Task to carry out> If a record holds a picture, omit the picture, but copy everything else below exactly.

Dataset extract>
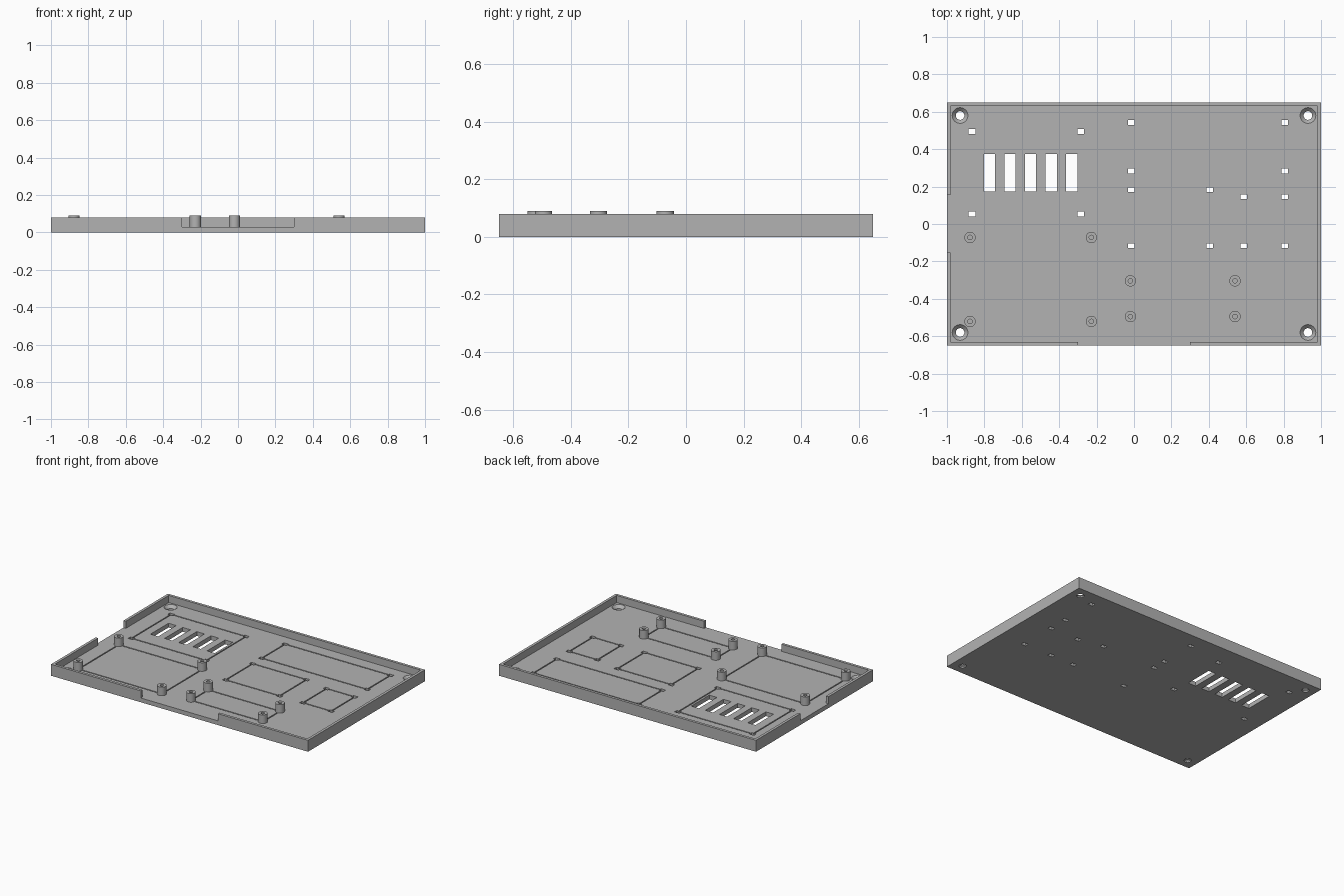
import bpy, bmesh, math
from mathutils import Matrix, Vector

if "Cube" in bpy.data.objects:
    bpy.data.objects.remove(bpy.data.objects["Cube"])

W, D, H = 1.0, 0.65, 0.08        # half width, half depth, wall height
FLOOR, WALL = 0.03, 0.019

grey = bpy.data.materials.new("plain grey")
grey.use_nodes = True
grey.diffuse_color = (0.45, 0.45, 0.45, 1)
grey.node_tree.nodes["Principled BSDF"].inputs["Base Color"].default_value = (0.45, 0.45, 0.45, 1)


def box(bm, x0, x1, y0, y1, z0, z1):
    size = Vector((x1 - x0, y1 - y0, z1 - z0))
    mid = Vector((x0 + x1, y0 + y1, z0 + z1)) / 2
    bmesh.ops.create_cube(bm, size=1, matrix=Matrix.Translation(mid) @ Matrix.Diagonal((*size, 1)))


def lathe(bm, x, y, profile, sides=32):
    verts = [bm.verts.new((x + r, y, z)) for r, z in profile]
    edges = [bm.edges.new(pair) for pair in zip(verts, verts[1:])]
    bmesh.ops.spin(bm, geom=verts + edges, cent=(x, y, 0), axis=(0, 0, 1),
                   angle=math.tau, steps=sides)
    bmesh.ops.remove_doubles(bm, verts=bm.verts[:], dist=0.0001)


def finish(bm, name):
    bmesh.ops.recalc_face_normals(bm, faces=bm.faces[:])
    mesh = bpy.data.meshes.new(name)
    bm.to_mesh(mesh)
    bm.free()
    mesh.materials.append(grey)
    obj = bpy.data.objects.new(name, mesh)
    bpy.context.collection.objects.link(obj)
    return obj


def activate(obj):
    bpy.ops.object.select_all(action='DESELECT')
    obj.select_set(True)
    bpy.context.view_layer.objects.active = obj


def cut(obj, bm):
    cutter = finish(bm, "cutter")
    cutter.hide_render = True
    mod = obj.modifiers.new("cut", 'BOOLEAN')
    mod.operation = 'DIFFERENCE'
    mod.solver = 'EXACT'
    mod.use_self = True
    mod.object = cutter
    activate(obj)
    bpy.ops.object.modifier_apply(modifier=mod.name)
    bpy.data.objects.remove(cutter)


# Mounting areas as x0, x1, y0, y1: on slots, and on standoffs
slot_areas = [(-0.866, -0.284, 0.054, 0.494), (-0.014, 0.806, 0.284, 0.543),
              (-0.014, 0.405, -0.116, 0.183), (0.587, 0.806, -0.116, 0.146)]
post_areas = [(-0.877, -0.228, -0.521, -0.072), (-0.019, 0.54, -0.495, -0.304)]


def corners(area):
    return [(x, y) for x in area[:2] for y in area[2:]]


# Tray: solid block with cavity, front notch and side notch
bm = bmesh.new()
box(bm, -W, W, -D, D, 0, H)
tray = finish(bm, "tray")
bm = bmesh.new()
box(bm, WALL - W, W - WALL, WALL - D, D - WALL, FLOOR, 0.2)
box(bm, -0.3, 0.3, -D - 0.1, 0.1 - D, FLOOR, 0.2)
box(bm, -W - 0.1, 0.1 - W, -0.153, 0.155, FLOOR, 0.2)
cut(tray, bm)

# Engraved outlines of the mounting areas
bm = bmesh.new()
g, bottom = 0.004, FLOOR - 0.006
for x0, x1, y0, y1 in slot_areas + post_areas:
    for y in (y0, y1):
        box(bm, x0 - g, x1 + g, y - g, y + g, bottom, 0.05)
    for x in (x0, x1):
        box(bm, x - g, x + g, y0 - g, y1 + g, bottom, 0.05)
cut(tray, bm)

# Fixing slots and vents through the floor
bm = bmesh.new()
for area in slot_areas:
    for x, y in corners(area):
        box(bm, x - 0.018, x + 0.018, y - 0.013, y + 0.013, -0.1, 0.06)
for i in range(5):
    x = -0.773 + 0.11 * i
    box(bm, x - 0.03, x + 0.03, 0.174, 0.375, -0.1, 0.06)
cut(tray, bm)

# Countersunk corner screw holes
bm = bmesh.new()
for x, y in corners((-0.93, 0.93, -0.58, 0.58)):
    lathe(bm, x, y, [(0, -0.05), (0.023, -0.05), (0.023, 0.01), (0.042, FLOOR), (0.042, 0.06), (0, 0.06)])
cut(tray, bm)
activate(tray)
bpy.ops.object.shade_smooth_by_angle(angle=math.radians(25))

# Standoffs with blind screw holes
bm = bmesh.new()
for area in post_areas:
    for x, y in corners(area):
        lathe(bm, x, y, [(0, 0.02), (0.03, 0.02), (0.03, 0.09), (0.012, 0.09), (0.012, FLOOR), (0, FLOOR)])
standoffs = finish(bm, "standoffs")
activate(standoffs)
bpy.ops.object.shade_smooth_by_angle(angle=math.radians(30))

Solution to this task>
import bpy, bmesh, math
from mathutils import Matrix, Vector

if "Cube" in bpy.data.objects:
    bpy.data.objects.remove(bpy.data.objects["Cube"])

W, D, H = 1.0, 0.65, 0.08        # half width, half depth, wall height
FLOOR, WALL = 0.03, 0.019

grey = bpy.data.materials.new("plain grey")
grey.use_nodes = True
grey.diffuse_color = (0.45, 0.45, 0.45, 1)
grey.node_tree.nodes["Principled BSDF"].inputs["Base Color"].default_value = (0.45, 0.45, 0.45, 1)


def box(bm, x0, x1, y0, y1, z0, z1):
    size = Vector((x1 - x0, y1 - y0, z1 - z0))
    mid = Vector((x0 + x1, y0 + y1, z0 + z1)) / 2
    bmesh.ops.create_cube(bm, size=1, matrix=Matrix.Translation(mid) @ Matrix.Diagonal((*size, 1)))


def lathe(bm, x, y, profile, sides=32):
    verts = [bm.verts.new((x + r, y, z)) for r, z in profile]
    edges = [bm.edges.new(pair) for pair in zip(verts, verts[1:])]
    bmesh.ops.spin(bm, geom=verts + edges, cent=(x, y, 0), axis=(0, 0, 1),
                   angle=math.tau, steps=sides)
    bmesh.ops.remove_doubles(bm, verts=bm.verts[:], dist=0.0001)


def finish(bm, name):
    bmesh.ops.recalc_face_normals(bm, faces=bm.faces[:])
    mesh = bpy.data.meshes.new(name)
    bm.to_mesh(mesh)
    bm.free()
    mesh.materials.append(grey)
    obj = bpy.data.objects.new(name, mesh)
    bpy.context.collection.objects.link(obj)
    return obj


def activate(obj):
    bpy.ops.object.select_all(action='DESELECT')
    obj.select_set(True)
    bpy.context.view_layer.objects.active = obj


def cut(obj, bm):
    cutter = finish(bm, "cutter")
    cutter.hide_render = True
    mod = obj.modifiers.new("cut", 'BOOLEAN')
    mod.operation = 'DIFFERENCE'
    mod.solver = 'EXACT'
    mod.use_self = True
    mod.object = cutter
    activate(obj)
    bpy.ops.object.modifier_apply(modifier=mod.name)
    bpy.data.objects.remove(cutter)


# Mounting areas as x0, x1, y0, y1: on slots, and on standoffs
slot_areas = [(-0.866, -0.284, 0.054, 0.494), (-0.014, 0.806, 0.284, 0.543),
              (-0.014, 0.405, -0.116, 0.183), (0.587, 0.806, -0.116, 0.146)]
post_areas = [(-0.877, -0.228, -0.521, -0.072), (-0.019, 0.54, -0.495, -0.304)]


def corners(area):
    return [(x, y) for x in area[:2] for y in area[2:]]


# Tray: solid block with cavity, front notch and side notch
bm = bmesh.new()
box(bm, -W, W, -D, D, 0, H)
tray = finish(bm, "tray")
bm = bmesh.new()
box(bm, WALL - W, W - WALL, WALL - D, D - WALL, FLOOR, 0.2)
box(bm, -0.3, 0.3, -D - 0.1, 0.1 - D, FLOOR, 0.2)
box(bm, -W - 0.1, 0.1 - W, -0.153, 0.155, FLOOR, 0.2)
cut(tray, bm)

# Engraved outlines of the mounting areas
bm = bmesh.new()
g, bottom = 0.004, FLOOR - 0.006
for x0, x1, y0, y1 in slot_areas + post_areas:
    for y in (y0, y1):
        box(bm, x0 - g, x1 + g, y - g, y + g, bottom, 0.05)
    for x in (x0, x1):
        box(bm, x - g, x + g, y0 - g, y1 + g, bottom, 0.05)
cut(tray, bm)

# Fixing slots and vents through the floor
bm = bmesh.new()
for area in slot_areas:
    for x, y in corners(area):
        box(bm, x - 0.018, x + 0.018, y - 0.013, y + 0.013, -0.1, 0.06)
for i in range(5):
    x = -0.773 + 0.11 * i
    box(bm, x - 0.03, x + 0.03, 0.174, 0.375, -0.1, 0.06)
cut(tray, bm)

# Countersunk corner screw holes
bm = bmesh.new()
for x, y in corners((-0.93, 0.93, -0.58, 0.58)):
    lathe(bm, x, y, [(0, -0.05), (0.023, -0.05), (0.023, 0.01), (0.042, FLOOR), (0.042, 0.06), (0, 0.06)])
cut(tray, bm)
activate(tray)
bpy.ops.object.shade_smooth_by_angle(angle=math.radians(25))

# Standoffs with blind screw holes
bm = bmesh.new()
for area in post_areas:
    for x, y in corners(area):
        lathe(bm, x, y, [(0, 0.02), (0.03, 0.02), (0.03, 0.09), (0.012, 0.09), (0.012, FLOOR), (0, FLOOR)])
standoffs = finish(bm, "standoffs")
activate(standoffs)
bpy.ops.object.shade_smooth_by_angle(angle=math.radians(30))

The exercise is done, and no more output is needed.